Prompt:
The copy you give must match the lines from the top of the data through the line containing "t = k / steps" exactly, and it must hold no pictures.
─── Data for analysis ───
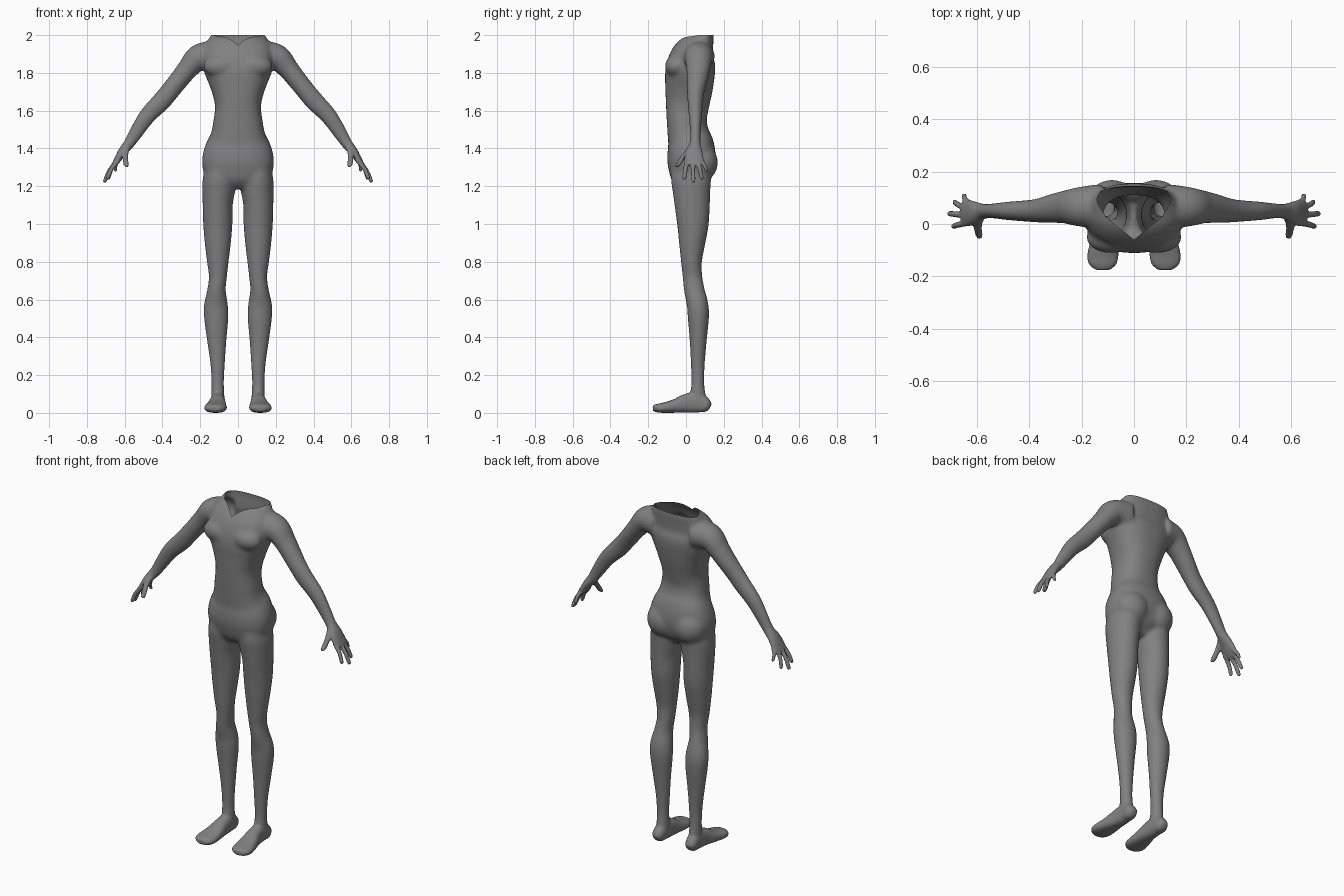
import bpy, bmesh, math
from mathutils import Vector, Matrix

if "Cube" in bpy.data.objects:
    bpy.data.objects.remove(bpy.data.objects["Cube"])

bm = bmesh.new()


def smooth_rows(rows, steps=5):
    """Catmull-Rom interpolation through rows of numbers."""
    out = []
    for i in range(len(rows) - 1):
        p0, p1 = rows[max(i - 1, 0)], rows[i]
        p2, p3 = rows[i + 1], rows[min(i + 2, len(rows) - 1)]
        for k in range(steps):
            t = k / steps
            out.append([0.5 * (2 * b + (c - a) * t + (2 * a - 5 * b + 4 * c - d) * t * t
                               + (3 * b - a - 3 * c + d) * t ** 3)
                        for a, b, c, d in zip(p0, p1, p2, p3)])
    return out + [list(rows[-1])]


def loft(rows, side, s=1, power=2.0, n=28):
    """Closed tube through rows (x, y, z, half size along side, half size across)."""
    rows = smooth_rows(rows)
    pts = [Vector(r[:3]) for r in rows]
    side, rings = Vector(side), []
    for i, r in enumerate(rows):
        tangent = pts[min(i + 1, len(pts) - 1)] - pts[max(i - 1, 0)]
        across = tangent.cross(side).normalized()
        ring = []
        for k in range(n):
            a = 2 * math.pi * k / n
            c, d = math.cos(a), math.sin(a)
            p = (pts[i] + side * r[3] * math.copysign(abs(c) ** (2 / power), c)
                 + across * r[4] * math.copysign(abs(d) ** (2 / power), d))
            ring.append(bm.verts.new((p.x * s, p.y, p.z)))
        rings.append(ring)
    for a, b in zip(rings, rings[1:]):
        for k in range(n):
            bm.faces.new((a[k], a[(k + 1) % n], b[(k + 1) % n], b[k]))
    bm.faces.new(rings[0])
    bm.faces.new(rings[-1])


def upright(z, x0, x1, y0, y1):
    return ((x0 + x1) / 2, (y0 + y1) / 2, z, (x1 - x0) / 2, (y1 - y0) / 2)


def muscle(center, radii):
    m = Matrix.Translation(center) @ Matrix.Diagonal((*radii, 1))
    bmesh.ops.create_icosphere(bm, subdivisions=4, radius=1, matrix=m)


# Torso: z, half width, front y, back y
torso = [(1.19, .09, -.03, .08), (1.24, .165, -.08, .12), (1.30, .188, -.097, .148),
         (1.36, .188, -.099, .157), (1.42, .172, -.097, .147), (1.48, .143, -.098, .121),
         (1.55, .130, -.102, .110), (1.63, .122, -.107, .123), (1.72, .146, -.110, .142),
         (1.80, .178, -.110, .153), (1.87, .190, -.090, .160), (1.92, .184, -.052, .160),
         (1.96, .165, .005, .155), (1.99, .150, .045, .150), (2.02, .130, .065, .143),
         (2.06, .10, .08, .128)]
loft([upright(z, -w, w, f, b) for z, w, f, b in torso], (1, 0, 0), power=2.35, n=40)

# Leg: z, inner x, outer x, front y, back y
leg = [(1.32, .02, .17, -.075, .13), (1.24, .012, .187, -.08, .133), (1.18, .014, .189, -.072, .13),
       (1.1, .028, .187, -.06, .126), (1.0, .03, .184, -.047, .12), (.9, .038, .176, -.037, .102),
       (.8, .05, .164, -.026, .084), (.72, .059, .154, -.017, .086), (.65, .065, .163, -.01, .098),
       (.57, .054, .18, .005, .118), (.5, .052, .179, .01, .121), (.38, .062, .163, .02, .109),
       (.26, .07, .146, .026, .099), (.16, .075, .14, .029, .096), (.08, .072, .14, .02, .105),
       (.02, .077, .136, .03, .105)]
# Foot: y, inner x, outer x, bottom z, top z
foot = [(.127, .09, .124, .01, .045), (.108, .075, .142, 0, .075), (.06, .07, .144, 0, .11),
        (0, .067, .15, 0, .1), (-.06, .061, .166, 0, .072), (-.12, .059, .179, 0, .054),
        (-.155, .068, .172, .003, .047), (-.176, .092, .145, .01, .038)]
# Arm and palm: x, y, z, half depth in y, half thickness
arm = [(.12, .07, 1.887, .085, .085), (.205, .066, 1.882, .077, .072), (.262, .065, 1.825, .064, .057),
       (.308, .06, 1.768, .056, .052), (.363, .052, 1.70, .046, .050), (.407, .05, 1.648, .041, .050),
       (.48, .05, 1.572, .035, .044), (.54, .05, 1.483, .028, .036), (.575, .048, 1.428, .029, .029),
       (.61, .043, 1.385, .044, .024), (.635, .042, 1.345, .052, .019), (.655, .042, 1.315, .047, .014)]
# Fingers: base point, tip point, radius
fingers = [((.632, .006, 1.34), (.695, -.010, 1.236), .0125),
           ((.64, .034, 1.335), (.710, .04, 1.22), .0125),
           ((.64, .06, 1.335), (.690, .086, 1.235), .012),
           ((.628, .078, 1.345), (.652, .112, 1.278), .0115),
           ((.59, .025, 1.405), (.592, -.050, 1.302), .016)]

for s in (1, -1):
    loft([upright(*r) for r in leg], (1, 0, 0), s)
    loft([((a + b) / 2, y, (c + d) / 2, (b - a) / 2, (d - c) / 2) for y, a, b, c, d in foot],
         (1, 0, 0), s, power=2.4)
    loft(arm, (0, 1, 0), s)
    for base, tip, r in fingers:
        a, b = Vector(base), Vector(tip)
        bow = a.lerp(b, .5) + Vector((.006, 0, .004))
        loft([(*a, r * 1.15, r * 1.15), (*bow, r, r), (*a.lerp(b, .9), r * .9, r * .9),
              (*b, r * .55, r * .55)], (0, 1, 0), s, n=14)
    muscle((s * .084, .080, 1.325), (.098, .089, .100))   # buttock
    muscle((s * .088, -.052, 1.835), (.095, .060, .062))   # chest

bmesh.ops.recalc_face_normals(bm, faces=bm.faces)
mesh = bpy.data.meshes.new("body")
bm.to_mesh(mesh)
bm.free()
body = bpy.data.objects.new("body", mesh)
bpy.context.collection.objects.link(body)
bpy.context.view_layer.objects.active = body
body.select_set(True)

# Fuse all parts into one skin
remesh = body.modifiers.new("fuse", 'REMESH')
remesh.mode = 'VOXEL'
remesh.voxel_size = .006
bpy.ops.object.modifier_apply(modifier="fuse")

# Soften the joins: lightly everywhere, strongly on the trunk
trunk = body.vertex_groups.new(name="trunk")
for v in body.data.vertices:
    weight = min(1, max(0, (v.co.z - 1.08) / .1)) * min(1, max(0, (.34 - abs(v.co.x)) / .1))
    if weight > 0:
        trunk.add([v.index], weight, 'REPLACE')
for name, group, count in (("soften", "", 6), ("soften_trunk", "trunk", 40)):
    soften = body.modifiers.new(name, 'SMOOTH')
    soften.factor = .5
    soften.iterations = count
    soften.vertex_group = group
    bpy.ops.object.modifier_apply(modifier=name)

# Cut the open neckline: convex outline seen from above
half = [(0, -.06), (.105, .025), (.128, .06), (.1, .115), (.055, .138)]
outline = half + [(-x, y) for x, y in reversed(half[1:])]
edges = []
for (x0, y0), (x1, y1) in zip(outline, outline[1:] + outline[:1]):
    edges.append((Vector((x0, y0, 0)), Vector((y1 - y0, x0 - x1, 0)).normalized()))
bm = bmesh.new()
bm.from_mesh(body.data)
for co, no in edges + [(Vector((0, 0, 2.0)), Vector((0, 0, 1)))]:
    near = [f for f in bm.faces if f.calc_center_median().z > 1.86
            and abs(f.calc_center_median().x) < .2]
    geom = near + list({e for f in near for e in f.edges}) + list({v for f in near for v in f.verts})
    bmesh.ops.bisect_plane(bm, geom=geom, plane_co=co, plane_no=no, dist=1e-5)
gone = []
for f in bm.faces:
    c = f.calc_center_median()
    inside = all((Vector((c.x, c.y, 0)) - co).dot(no) < 0 for co, no in edges)
    if c.z > 2.0 or (c.z > 1.86 and inside):
        gone.append(f)
bmesh.ops.delete(bm, geom=gone, context='FACES')
bm.to_mesh(body.data)
bm.free()
bpy.ops.object.shade_smooth()

# Dark grey skin
skin = bpy.data.materials.new("dark_grey")
skin.diffuse_color = (.22, .22, .22, 1)
skin.use_nodes = True
skin.node_tree.nodes["Principled BSDF"].inputs["Base Color"].default_value = skin.diffuse_color
body.data.materials.clear()
body.data.materials.append(skin)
───
Solution:
import bpy, bmesh, math
from mathutils import Vector, Matrix

if "Cube" in bpy.data.objects:
    bpy.data.objects.remove(bpy.data.objects["Cube"])

bm = bmesh.new()


def smooth_rows(rows, steps=5):
    """Catmull-Rom interpolation through rows of numbers."""
    out = []
    for i in range(len(rows) - 1):
        p0, p1 = rows[max(i - 1, 0)], rows[i]
        p2, p3 = rows[i + 1], rows[min(i + 2, len(rows) - 1)]
        for k in range(steps):
            t = k / steps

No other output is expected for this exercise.